If you do a Google search about how much information Google really controls, there’s a little bit of hyperbole (from users) out there. There’s a litany of searches like ‘Google wants to own your mind‘, ‘Google wants to control you’. There’s also a ‘Google wants to teach computers regret’ which is just creepy, really.
Those living in fear of a barcode on their psyche have been prolific with their concerns, no doubt about it. But they’re not totally barking up the wrong tree. Just ask Google. Its own mission statement says this: “Google’s mission is to organize the world‘s information and make it universally accessible and useful.”
Luckily, its motto is ‘don’t be evil’. Right guys?
What does Google know?
That ‘information’ isn’t just in all the books ever written (one Google project is to digitise most of the books in the world – eventually – and place them online, making them searchable for everyone). And it isn’t just the information from businesses like where they’re located or what their number is. It’s also your information. Your name, where you like to shop, what you like to buy, who you talk to, what you talk about, what your favourite colour is, what foods you like. Why you think dogs are better than cats. The fact that one word you keep spelling wrong is ‘rhythm’.
It started with Google search itself. Think about it. I’ve Googled things I would never tell anyone in my life. Private things, in the hope that there were answers out there in the wide, blue, binary yonder. But I did tell someone. I told Google. And now they know that I didn’t know what a mucus plug was.

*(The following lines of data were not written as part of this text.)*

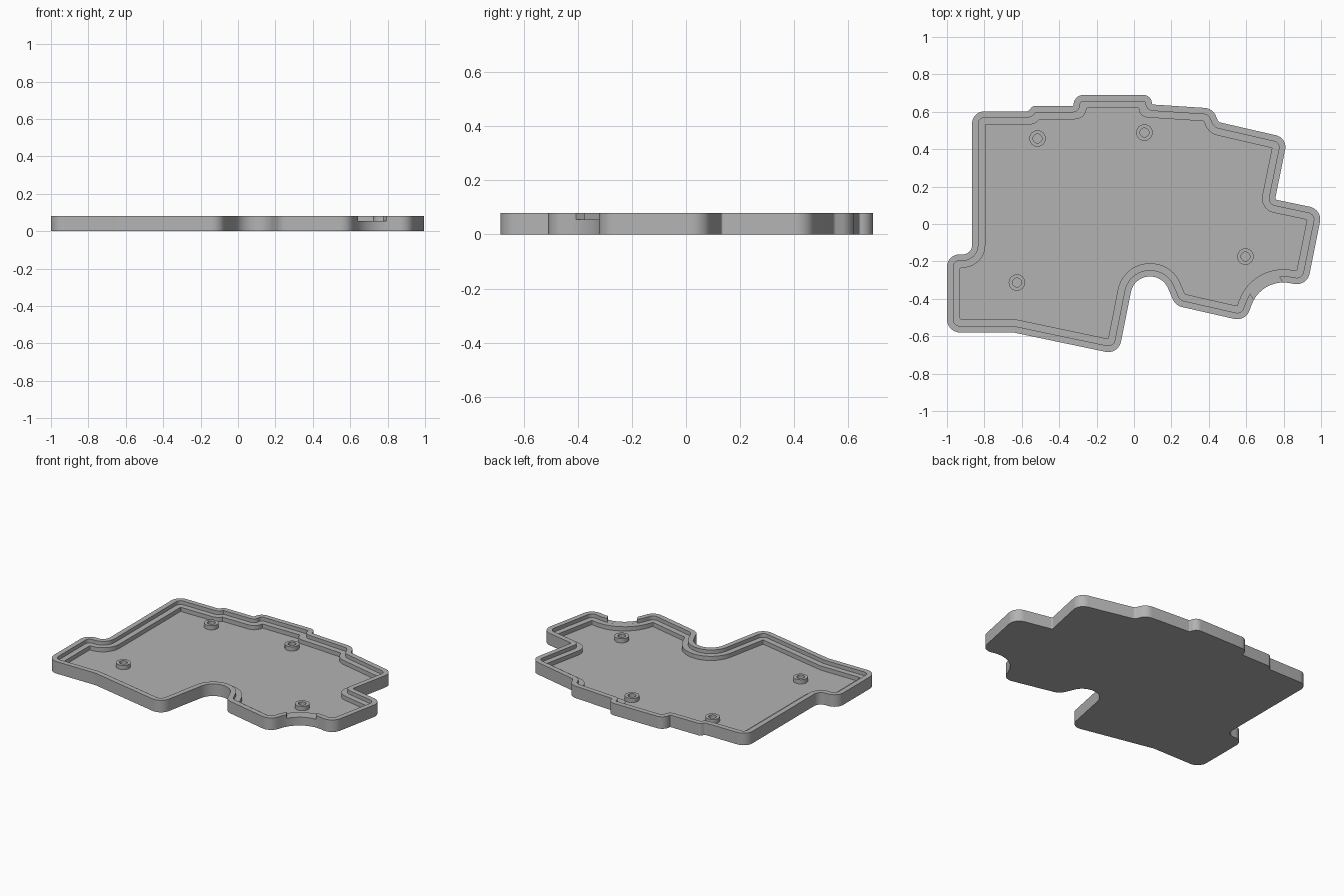
import bpy, bmesh, math
from mathutils import Vector, Matrix

cube = bpy.data.objects.get("Cube")
if cube:
    bpy.data.objects.remove(cube, do_unlink=True)

HEIGHT, LEDGE, FLOOR = 0.08, 0.055, 0.027
LIP, WALL = 0.034, 0.071
ARC_STEPS = 10

grey = bpy.data.materials.new("plain grey")
grey.use_nodes = True
grey.diffuse_color = (0.45, 0.45, 0.45, 1)
grey.node_tree.nodes["Principled BSDF"].inputs["Base Color"].default_value = grey.diffuse_color

# Tray outline, clockwise: x, y, corner radius
CORNERS = [
    (-.866, .602, .065), (-.564, .602, .02), (-.543, .631, .03),
    (-.324, .631, .005), (-.318, .69, .052), (.094, .69, .048),
    (.096, .639, .008), (.42, .618, .07), (.452, .545, .02),
    (.821, .46, .065), (.754, .131, .008), (1.008, .078, .07),
    (.925, -.334, .07), (.682, -.286, .182), (.596, -.521, .07),
    (.222, -.436, .07), (.155, -.281, .107), (0, -.281, .107),
    (-.083, -.698, .07), (-.644, -.58, .1), (-1, -.58, .07),
    (-1, -.163, .065), (-.866, -.163, .05),
]


def inward(d):
    return Vector((d.y, -d.x))


def outline(inset):
    """Rounded outline moved inward; every inset has the same point count."""
    n = len(CORNERS)
    raw = [Vector(c[:2]) for c in CORNERS]
    dirs = [(raw[(i + 1) % n] - raw[i]).normalized() for i in range(n)]
    pts, radii, turns = [], [], []
    for i in range(n):
        a, b = dirs[i - 1], dirs[i]
        na, nb = inward(a), inward(b)
        pts.append(raw[i] + (na + nb) * (inset / (1 + na.dot(nb))))
        turn = math.atan2(a.cross(b), a.dot(b))
        turns.append(turn)
        r = CORNERS[i][2]
        radii.append(max(r - inset, 0.004) if turn < 0 else r + inset)
    # Shrink fillets that would overlap along a short side
    cut = [radii[i] * math.tan(abs(turns[i]) / 2) for i in range(n)]
    fit = [min(1, 0.98 * (pts[(i + 1) % n] - pts[i]).length / (cut[i] + cut[(i + 1) % n]))
           for i in range(n)]
    result = []
    for i in range(n):
        scale = min(fit[i - 1], fit[i])
        start = pts[i] - dirs[i - 1] * cut[i] * scale
        side = 1 if turns[i] < 0 else -1
        centre = start + inward(dirs[i - 1]) * side * radii[i] * scale
        for k in range(ARC_STEPS + 1):
            spin = Matrix.Rotation(turns[i] * k / ARC_STEPS, 2)
            result.append(centre + spin @ (start - centre))
    return result


def circle(x, y, r, count=32):
    return [Vector((x + r * math.cos(math.tau * k / count),
                    y - r * math.sin(math.tau * k / count))) for k in range(count)]


def loft(name, layers):
    """Closed solid through a list of (ring, z), capped at both ends."""
    bm = bmesh.new()
    rings = [[bm.verts.new((p.x, p.y, z)) for p in ring] for ring, z in layers]
    for lo, hi in zip(rings, rings[1:]):
        for k in range(len(lo)):
            bm.faces.new((lo[k - 1], lo[k], hi[k], hi[k - 1]))
    bm.faces.new(rings[0])
    bm.faces.new(rings[-1])
    bmesh.ops.recalc_face_normals(bm, faces=bm.faces)
    mesh = bpy.data.meshes.new(name)
    bm.to_mesh(mesh)
    bm.free()
    mesh.materials.append(grey)
    obj = bpy.data.objects.new(name, mesh)
    bpy.context.collection.objects.link(obj)
    return obj


def activate(obj):
    bpy.ops.object.select_all(action='DESELECT')
    obj.select_set(True)
    bpy.context.view_layer.objects.active = obj


# Tray: outer wall, thin lip, recessed ledge and floor
outer, lip, inner = outline(0), outline(LIP), outline(WALL)
tray = loft("tray", [(outer, 0), (outer, HEIGHT), (lip, HEIGHT),
                     (lip, LEDGE), (inner, LEDGE), (inner, FLOOR)])

# Opening through the lip at the curved front edge
bpy.ops.mesh.primitive_cube_add(size=1, location=(.705, -.337, LEDGE + .0502),
                                rotation=(0, 0, math.radians(30)))
cutter = bpy.context.object
cutter.name = "lip_opening_cutter"
cutter.scale = (.18, .14, .1)
cutter.hide_render = True
cutter.data.materials.append(grey)
activate(tray)
opening = tray.modifiers.new("lip_opening", 'BOOLEAN')
opening.operation = 'DIFFERENCE'
opening.solver = 'EXACT'
opening.object = cutter
bpy.ops.object.modifier_apply(modifier=opening.name)
bpy.data.objects.remove(cutter, do_unlink=True)

# Screw posts with open centres
parts = [tray]
for name, x, y in (("back_right", -.516, .457), ("back_left", .056, .489),
                   ("front_right", -.626, -.313), ("front_left", .596, -.174)):
    rim, hole = circle(x, y, .044), circle(x, y, .024)
    parts.append(loft(name + "_screw_post", [(rim, FLOOR - .005), (rim, LEDGE),
                                             (hole, LEDGE), (hole, FLOOR + .001)]))

for part in parts:
    activate(part)
    bpy.ops.object.shade_smooth_by_angle(angle=math.radians(30))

It knows more about me than my own family does.
Information is the new gold
And you just know that information is valuable. More valuable than some natural resources. Google is worth about $111 billion and most of their users across their various programs have never paid them a cent. My Google searches are free, my Google mail is free, the Android operating system on 100 million phones is free. Google Chrome the web browser is free. Free, free, free.
The only company in the world worth more is Apple ($153 billion), which sells hardware for the most part. Google sells you.
Oh, and now there’s Google+. What, you thought they wanted to give you a place to hang out, out of the kindness of their multi-coloured hearts?
Google needs to know more about you
Not quite. As debate raged about the need for people like you and me to use their real names online, Google admitted in an interview that Google+ was primarily an ‘identity service’ that required real people. Vice President Eric Schmidt said:
“If you think about it, the Internet would be better if we had an accurate notion that you were a real person as opposed to a dog, or a fake person, or a spammer or what have you… So if we knew that it was a real person, then we could sort of hold them accountable, we could check them, we could give them things, we could you know bill them, you know we could have credit cards and so forth.”
Google+ has a ‘real name only’ policy because it needs to know who you are, as a spoke in its other operations. Why? Because Facebook does. Right now, Facebook has some 750 million users worldwide who use their accounts to log-in to websites across the full gamut of what the Internet offers. And every time a user ‘likes’ something … well, they know what you like. Ka-ching.
They’re building digital portraits of hundreds of millions of people and the minutiae of your daily interactions is the icing on the cake. Admit it: you’ve been served ads in the past and been floored by how much information they have. So much so that it almost seems like magic. But it’s just a very clever algorithm which, like a snowball, grows more powerful and precise as information is added.